_THE PROBLEM_.
Copy all lines in the data that contain the string "mirrored".

■ ■ ■ ■

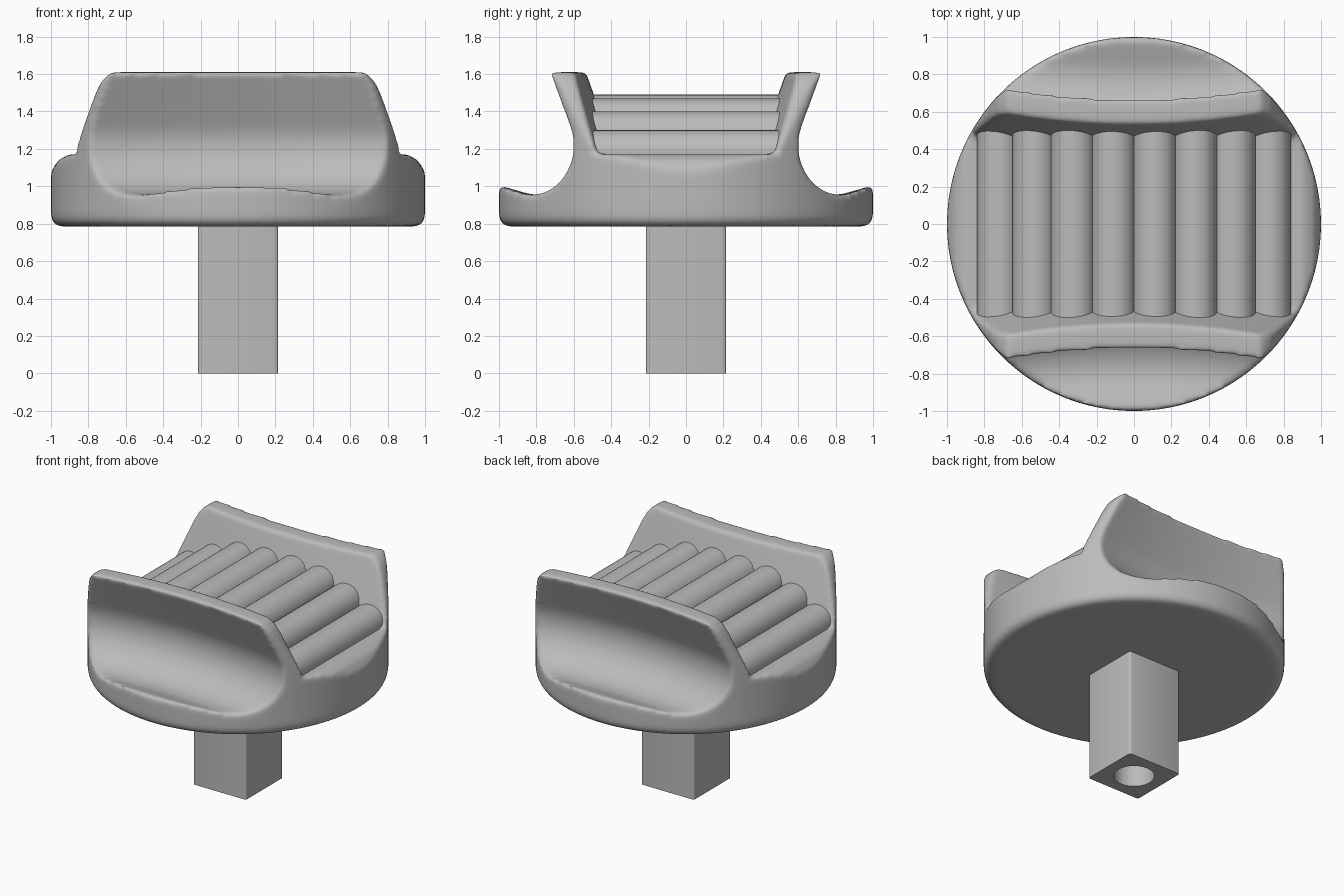
import bpy, bmesh, math
from mathutils import Vector, Matrix

cube = bpy.data.objects.get("Cube")
if cube:
    bpy.data.objects.remove(cube, do_unlink=True)

GREY = (0.5, 0.5, 0.5, 1)
grey = bpy.data.materials.new("plain grey")
grey.use_nodes = True
grey.diffuse_color = GREY
grey.node_tree.nodes["Principled BSDF"].inputs["Base Color"].default_value = GREY


def add_object(name, bm, helper=False):
    bmesh.ops.recalc_face_normals(bm, faces=bm.faces)
    mesh = bpy.data.meshes.new(name)
    bm.to_mesh(mesh)
    bm.free()
    mesh.materials.append(grey)
    obj = bpy.data.objects.new(name, mesh)
    bpy.context.collection.objects.link(obj)
    if helper:
        obj.hide_render = True
        obj.hide_set(True)
    return obj


def loft(name, points, stations, place, helper=False):
    """Sweep a closed outline through the stations; place(point, t) gives xyz."""
    bm = bmesh.new()
    rings = [[bm.verts.new(place(p, t)) for p in points] for t in stations]
    n = len(points)
    for a, b in zip(rings, rings[1:]):
        for i in range(n):
            j = (i + 1) % n
            bm.faces.new((a[i], a[j], b[j], b[i]))
    bm.faces.new(rings[0])
    bm.faces.new(rings[-1])
    return add_object(name, bm, helper)


def cylinder(name, radius, z0, z1, sides, helper=True):
    bm = bmesh.new()
    bmesh.ops.create_cone(bm, cap_ends=True, segments=sides, radius1=radius,
                          radius2=radius, depth=z1 - z0,
                          matrix=Matrix.Translation((0, 0, (z0 + z1) / 2)))
    return add_object(name, bm, helper)


def mirrored(half):
    return half + [(-a, b) for a, b in reversed(half)]


def boolean(obj, cutter, operation):
    mod = obj.modifiers.new(cutter.name, 'BOOLEAN')
    mod.operation = operation
    mod.solver = 'EXACT'
    mod.object = cutter


def along_y(p, t):
    return Vector((p[0], t, p[1]))


def bowed(p, t):
    # the grip walls bow outward toward both ends
    y, z = p
    return Vector((t, y + math.copysign(0.125 * t * t, y), z))


# Knob body: cross-section with two flared wings and hollow finger scoops
scoop = []
for i in range(17):
    a = math.radians(155 + i * 8)
    scoop.append((0.79 + 0.265 * math.cos(a), 1.22 + 0.265 * math.sin(a)))
section = [(0.38, 1.17), (0.535, 1.61), (0.67, 1.61)] + scoop + [(1.15, 1.05), (1.15, 0.7)]
body = loft("knob_body", mirrored(section), [-1.1 + 0.055 * i for i in range(41)], bowed)

# Round plan outline with a softened lower rim
disc = cylinder("disc_outline", 1.0, 0.785, 1.8, 128)
rim = disc.modifiers.new("rim", 'BEVEL')
rim.width = 0.055
rim.segments = 4
rim.limit_method = 'ANGLE'
rim.angle_limit = math.radians(60)
boolean(body, disc, 'INTERSECT')

# Front outline: rounded side ledges and wing corners
front = [(1.1, 0.6), (1.1, 1.0), (1.0, 1.08), (0.96, 1.14), (0.9, 1.175),
         (0.875, 1.19), (0.76, 1.5), (0.73, 1.56), (0.69, 1.6), (0.63, 1.63)]
outline = loft("front_outline", mirrored(front), [-1.3, 1.3], along_y, helper=True)
boolean(body, outline, 'INTERSECT')

# Soften all edges of the body
remesh = body.modifiers.new("remesh", 'REMESH')
remesh.mode = 'VOXEL'
remesh.voxel_size = 0.015
remesh.use_smooth_shade = True
soften = body.modifiers.new("soften", 'SMOOTH')
soften.factor = 0.5
soften.iterations = 14

# Grip ribs between the wings, stepping down toward both sides
half_ribs = [(0.11, 1.37), (0.325, 1.35), (0.53, 1.28), (0.72, 1.18)]
reach = 0.51
ribs = []
for side, word in ((1, "left"), (-1, "right")):
    for k, (x, z) in enumerate(half_ribs):
        ring = [(side * x + 0.12 * math.cos(math.tau * i / 40),
                 z + 0.12 * math.sin(math.tau * i / 40)) for i in range(40)]
        ribs.append(loft(f"grip_rib_{word}_{k + 1}", ring, [-reach, reach], along_y))
core = [(0.72, 1.1)] + half_ribs[::-1]
loft("grip_core", mirrored(core), [-reach + 0.01, reach - 0.01], along_y)

# Square stem with a round socket in its end
s = 0.215
stem = loft("stem", [(-s, -s), (s, -s), (s, s), (-s, s)], [0, 0.82],
            lambda p, t: Vector((p[0], p[1], t)))
bm = bmesh.new()
bm.from_mesh(stem.data)
uprights = [e for e in bm.edges if abs(e.verts[0].co.z - e.verts[1].co.z) > 0.5]
bmesh.ops.bevel(bm, geom=uprights, offset=0.015, segments=3, profile=0.5, affect='EDGES')
bm.to_mesh(stem.data)
bm.free()
socket = cylinder("stem_socket", 0.135, -0.1, 0.5, 48)
boolean(stem, socket, 'DIFFERENCE')

# Smooth shading with crisp creases
bpy.ops.object.select_all(action='DESELECT')
for obj in ribs + [stem, socket]:
    if obj is not socket:
        obj.select_set(True)
bpy.context.view_layer.objects.active = stem
bpy.ops.object.shade_smooth_by_angle(angle=math.radians(35))
for poly in socket.data.polygons:
    poly.use_smooth = len(poly.vertices) == 4
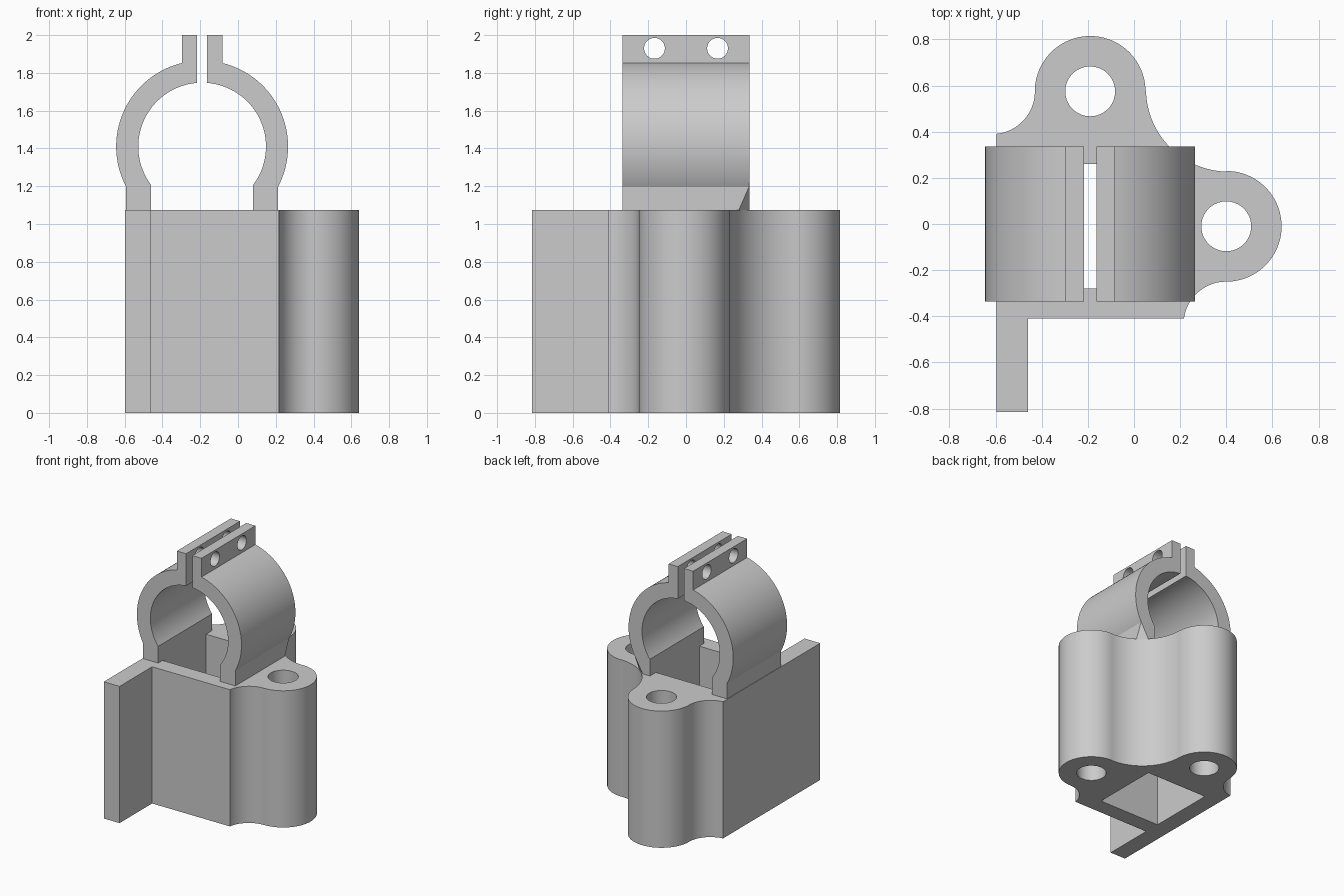
import bpy, bmesh
from math import sin, cos, acos, degrees, radians, pi
from mathutils import Vector

old = bpy.data.objects.get("Cube")
if old:
    bpy.data.objects.remove(old, do_unlink=True)

grey = bpy.data.materials.new("light grey")
grey.use_nodes = True
COLOUR = (0.6, 0.6, 0.6, 1)
grey.diffuse_color = COLOUR
grey.node_tree.nodes["Principled BSDF"].inputs["Base Color"].default_value = COLOUR

BLOCK_TOP = 1.075
MID_X = -0.19          # centre line of clamp and back lug
CLAMP_HALF = 0.335     # half the clamp length


def arc(cx, cy, r, start, end, steps=32):
    """Points on an arc, angles in degrees."""
    angles = [radians(start + (end - start) * i / steps) for i in range(steps + 1)]
    return [(cx + r * cos(a), cy + r * sin(a)) for a in angles]


def prism(name, points, place, offset):
    """Extrude a flat outline; place() maps a 2D point into space."""
    bm = bmesh.new()
    face = bm.faces.new([bm.verts.new(place(p)) for p in points])
    moved = bmesh.ops.extrude_face_region(bm, geom=[face])["geom"]
    verts = [g for g in moved if isinstance(g, bmesh.types.BMVert)]
    bmesh.ops.translate(bm, verts=verts, vec=offset)
    bmesh.ops.remove_doubles(bm, verts=bm.verts[:], dist=0.0005)
    bmesh.ops.recalc_face_normals(bm, faces=bm.faces[:])
    mesh = bpy.data.meshes.new(name)
    bm.to_mesh(mesh)
    bm.free()
    mesh.materials.append(grey)
    obj = bpy.data.objects.new(name, mesh)
    bpy.context.collection.objects.link(obj)
    return obj


def select(obj):
    bpy.ops.object.select_all(action='DESELECT')
    obj.select_set(True)
    bpy.context.view_layer.objects.active = obj


def cut(obj, cutter):
    """Subtract a cutter and remove it."""
    mod = obj.modifiers.new("cut", 'BOOLEAN')
    mod.operation = 'DIFFERENCE'
    mod.solver = 'EXACT'
    mod.object = cutter
    select(obj)
    bpy.ops.object.modifier_apply(modifier=mod.name)
    bpy.data.objects.remove(cutter, do_unlink=True)


def smooth(obj):
    select(obj)
    bpy.ops.object.shade_smooth_by_angle(angle=radians(25))


# Block with two rounded lugs and a side plate
outline = [(-0.597, -0.815), (-0.46, -0.815), (-0.46, -0.41)]
outline += arc(0.4, -0.435, 0.185, 172, 90)
outline += arc(0.4, -0.01, 0.24, -90, 90, 48)
outline += arc(0.41, 0.585, 0.358, 270, 180)
outline += arc(MID_X, 0.575, 0.24, 0, 180, 48)
outline += arc(-0.615, 0.575, 0.185, 0, -84)
block = prism("block", outline, lambda p: (p[0], p[1], 0), (0, 0, BLOCK_TOP))


def upright_cutter(points):
    return prism("cutter", points, lambda p: (p[0], p[1], -0.2), (0, 0, 1.6))


# Square well and bolt holes through the block
cut(block, upright_cutter([(MID_X - 0.27, -0.28), (MID_X + 0.27, -0.28),
                           (MID_X + 0.27, 0.26), (MID_X - 0.27, 0.26)]))
for x, y in ((0.4, -0.01), (MID_X, 0.575)):
    cut(block, upright_cutter(arc(x, y, 0.108, 0, 360, 64)))
smooth(block)

# Clamp half profile: leg, outer arc, ear, inner arc
RING_Z, OUTER, INNER = 1.41, 0.455, 0.338
LEG_IN, LEG_OUT, EAR_IN, EAR_OUT = 0.27, 0.402, 0.027, 0.107


def reach(x, r):
    return degrees(acos(x / r))


half = [(LEG_IN, BLOCK_TOP), (LEG_OUT, BLOCK_TOP)]
half += arc(0, RING_Z, OUTER, -reach(LEG_OUT, OUTER), reach(EAR_OUT, OUTER), 48)
half += [(EAR_OUT, 2), (EAR_IN, 2)]
half += arc(0, RING_Z, INNER, reach(EAR_IN, INNER), -reach(LEG_IN, INNER), 48)

for name, side in (("clamp_left_half", 1), ("clamp_right_half", -1)):
    clamp = prism(name, half,
                  lambda p: (MID_X + side * p[0], -CLAMP_HALF, p[1]),
                  (0, 2 * CLAMP_HALF, 0))
    # Screw holes through the ear
    for y in (-0.167, 0.167):
        cut(clamp, prism("cutter", arc(y, 1.93, 0.055, 0, 360, 40),
                         lambda p: (MID_X - 0.5, p[0], p[1]), (1, 0, 0)))
    # Sloped corner where the leg would overhang the block
    if side == 1:
        corner = Vector((MID_X + LEG_OUT, CLAMP_HALF, 1.2))
        bm = bmesh.new()
        bm.from_mesh(clamp.data)
        result = bmesh.ops.bisect_plane(
            bm, geom=bm.verts[:] + bm.edges[:] + bm.faces[:], plane_co=corner,
            plane_no=Vector((0.786, 1, -0.44)), clear_outer=True)
        rim = [g for g in result["geom_cut"] if isinstance(g, bmesh.types.BMEdge)]
        bmesh.ops.holes_fill(bm, edges=rim)
        bmesh.ops.recalc_face_normals(bm, faces=bm.faces[:])
        bm.to_mesh(clamp.data)
        bm.free()
    smooth(clamp)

■ ■ ■ ■

_YOUR RESPONSE_.
def mirrored(half):
body = loft("knob_body", mirrored(section), [-1.1 + 0.055 * i for i in range(41)], bowed)
outline = loft("front_outline", mirrored(front), [-1.3, 1.3], along_y, helper=True)
loft("grip_core", mirrored(core), [-reach + 0.01, reach - 0.01], along_y)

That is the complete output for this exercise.